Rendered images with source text
┄┄┄┄┄┄┄┄┄┄

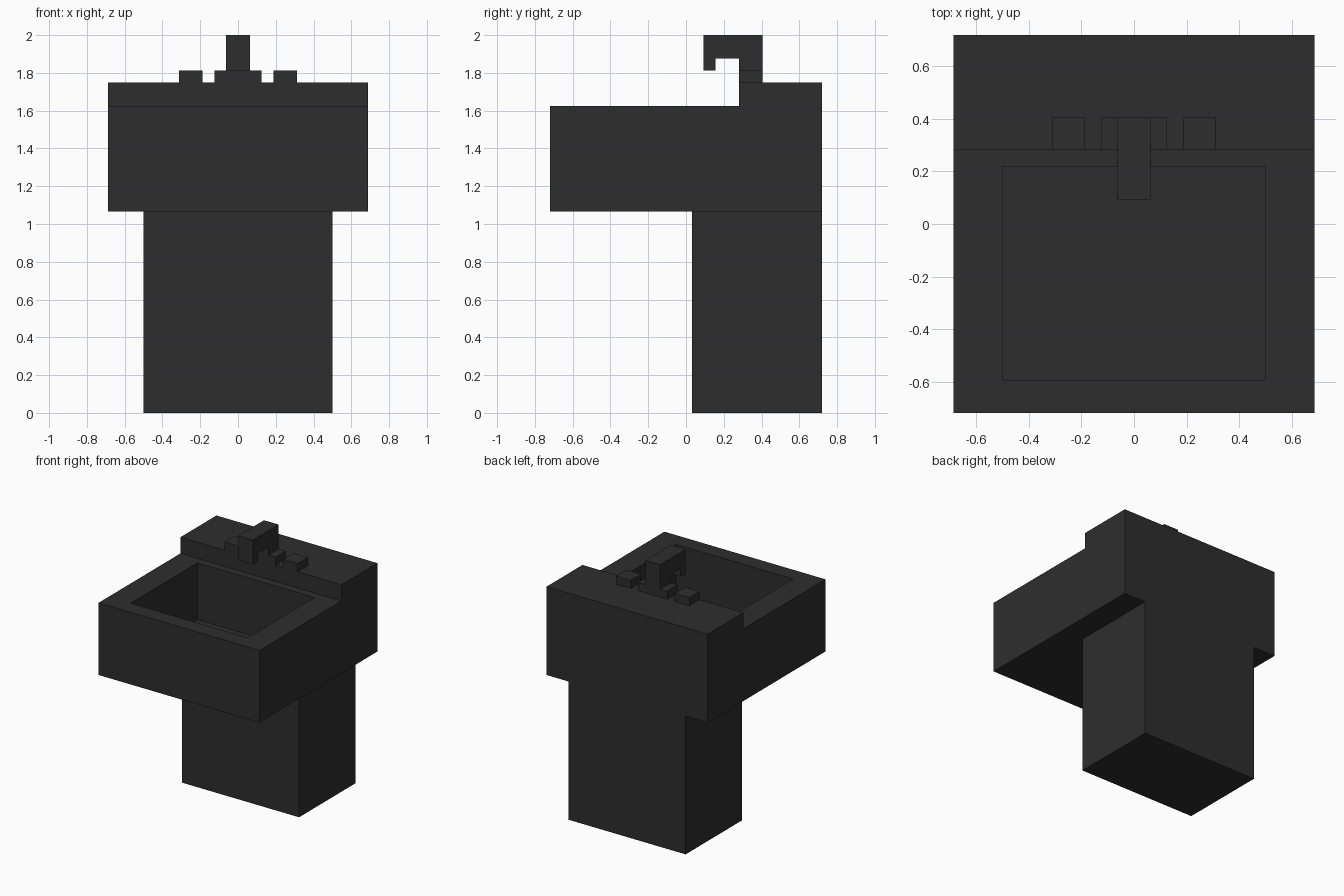
import bpy, bmesh
from mathutils import Vector

if "Cube" in bpy.data.objects:
    bpy.data.objects.remove(bpy.data.objects["Cube"])

# One dark grey colour for everything
dark = bpy.data.materials.new("dark_grey")
dark.diffuse_color = (0.027, 0.027, 0.027, 1)
dark.use_nodes = True
dark.node_tree.nodes["Principled BSDF"].inputs["Base Color"].default_value = dark.diffuse_color


def extrude_profile(name, profile, x0, x1, edit=None):
    """Extrude a (y, z) profile along x from x0 to x1."""
    bm = bmesh.new()
    face = bm.faces.new([bm.verts.new((x0, y, z)) for y, z in profile])
    ext = bmesh.ops.extrude_face_region(bm, geom=[face])
    moved = [g for g in ext["geom"] if isinstance(g, bmesh.types.BMVert)]
    bmesh.ops.translate(bm, verts=moved, vec=(x1 - x0, 0, 0))
    bmesh.ops.recalc_face_normals(bm, faces=bm.faces)
    if edit:
        edit(bm)
    mesh = bpy.data.meshes.new(name)
    bm.to_mesh(mesh)
    bm.free()
    mesh.materials.append(dark)
    obj = bpy.data.objects.new(name, mesh)
    bpy.context.collection.objects.link(obj)
    return obj


def box(name, x0, x1, y0, y1, z0, z1):
    return extrude_profile(name, [(y0, z0), (y1, z0), (y1, z1), (y0, z1)], x0, x1)


BACK, LEDGE = 0.7188, 0.2812
FAUCET_BACK = 0.4062
UNDER, RIM, TOP = 1.0675, 1.625, 1.75
BOWL_FLOOR = 1.1875


def sink_bowl(bm):
    """Inset the rim face to the bowl outline and push it down."""
    bm.normal_update()
    rim = next(f for f in bm.faces if f.normal.z > 0.9
               and abs(f.calc_center_median().z - RIM) < 0.001)
    bmesh.ops.inset_individual(bm, faces=[rim], thickness=0.1)
    mid = rim.calc_center_median()
    for v in rim.verts:
        v.co = Vector((0.5 if v.co.x > mid.x else -0.5,
                       0.2188 if v.co.y > mid.y else -0.5938, RIM))
    bmesh.ops.inset_individual(bm, faces=[rim], thickness=0.0)
    for v in rim.verts:
        v.co.z = BOWL_FLOOR


# Pedestal
box("pedestal", -0.5, 0.5, 0.0312, BACK, 0, UNDER)

# Basin with raised back ledge and sunken bowl
extrude_profile("basin", [(-BACK, UNDER), (BACK, UNDER), (BACK, TOP),
                          (LEDGE, TOP), (LEDGE, RIM), (-BACK, RIM)],
                -0.6875, 0.6875, sink_bowl)

# Faucet: hooked spout and a small block on each side of its foot
extrude_profile("faucet_spout",
                [(LEDGE, TOP), (FAUCET_BACK, TOP), (FAUCET_BACK, 2.0), (0.0938, 2.0),
                 (0.0938, 1.8125), (0.1562, 1.8125), (0.1562, 1.875), (LEDGE, 1.875)],
                -0.0625, 0.0625)
for side, s in (("left", -1), ("right", 1)):
    for part, a, b in (("faucet_foot", 0.0625, 0.125), ("tap_handle", 0.1875, 0.3125)):
        x0, x1 = sorted((s * a, s * b))
        box(f"{part}_{side}", x0, x1, LEDGE, FAUCET_BACK, TOP, 1.8125)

┄┄┄┄┄┄┄┄┄┄

## Exercise description
Write out the records once more, exactly as they stand, with no images.

## Answer space
import bpy, bmesh
from mathutils import Vector

if "Cube" in bpy.data.objects:
    bpy.data.objects.remove(bpy.data.objects["Cube"])

# One dark grey colour for everything
dark = bpy.data.materials.new("dark_grey")
dark.diffuse_color = (0.027, 0.027, 0.027, 1)
dark.use_nodes = True
dark.node_tree.nodes["Principled BSDF"].inputs["Base Color"].default_value = dark.diffuse_color


def extrude_profile(name, profile, x0, x1, edit=None):
    """Extrude a (y, z) profile along x from x0 to x1."""
    bm = bmesh.new()
    face = bm.faces.new([bm.verts.new((x0, y, z)) for y, z in profile])
    ext = bmesh.ops.extrude_face_region(bm, geom=[face])
    moved = [g for g in ext["geom"] if isinstance(g, bmesh.types.BMVert)]
    bmesh.ops.translate(bm, verts=moved, vec=(x1 - x0, 0, 0))
    bmesh.ops.recalc_face_normals(bm, faces=bm.faces)
    if edit:
        edit(bm)
    mesh = bpy.data.meshes.new(name)
    bm.to_mesh(mesh)
    bm.free()
    mesh.materials.append(dark)
    obj = bpy.data.objects.new(name, mesh)
    bpy.context.collection.objects.link(obj)
    return obj


def box(name, x0, x1, y0, y1, z0, z1):
    return extrude_profile(name, [(y0, z0), (y1, z0), (y1, z1), (y0, z1)], x0, x1)


BACK, LEDGE = 0.7188, 0.2812
FAUCET_BACK = 0.4062
UNDER, RIM, TOP = 1.0675, 1.625, 1.75
BOWL_FLOOR = 1.1875


def sink_bowl(bm):
    """Inset the rim face to the bowl outline and push it down."""
    bm.normal_update()
    rim = next(f for f in bm.faces if f.normal.z > 0.9
               and abs(f.calc_center_median().z - RIM) < 0.001)
    bmesh.ops.inset_individual(bm, faces=[rim], thickness=0.1)
    mid = rim.calc_center_median()
    for v in rim.verts:
        v.co = Vector((0.5 if v.co.x > mid.x else -0.5,
                       0.2188 if v.co.y > mid.y else -0.5938, RIM))
    bmesh.ops.inset_individual(bm, faces=[rim], thickness=0.0)
    for v in rim.verts:
        v.co.z = BOWL_FLOOR


# Pedestal
box("pedestal", -0.5, 0.5, 0.0312, BACK, 0, UNDER)

# Basin with raised back ledge and sunken bowl
extrude_profile("basin", [(-BACK, UNDER), (BACK, UNDER), (BACK, TOP),
                          (LEDGE, TOP), (LEDGE, RIM), (-BACK, RIM)],
                -0.6875, 0.6875, sink_bowl)

# Faucet: hooked spout and a small block on each side of its foot
extrude_profile("faucet_spout",
                [(LEDGE, TOP), (FAUCET_BACK, TOP), (FAUCET_BACK, 2.0), (0.0938, 2.0),
                 (0.0938, 1.8125), (0.1562, 1.8125), (0.1562, 1.875), (LEDGE, 1.875)],
                -0.0625, 0.0625)
for side, s in (("left", -1), ("right", 1)):
    for part, a, b in (("faucet_foot", 0.0625, 0.125), ("tap_handle", 0.1875, 0.3125)):
        x0, x1 = sorted((s * a, s * b))
        box(f"{part}_{side}", x0, x1, LEDGE, FAUCET_BACK, TOP, 1.8125)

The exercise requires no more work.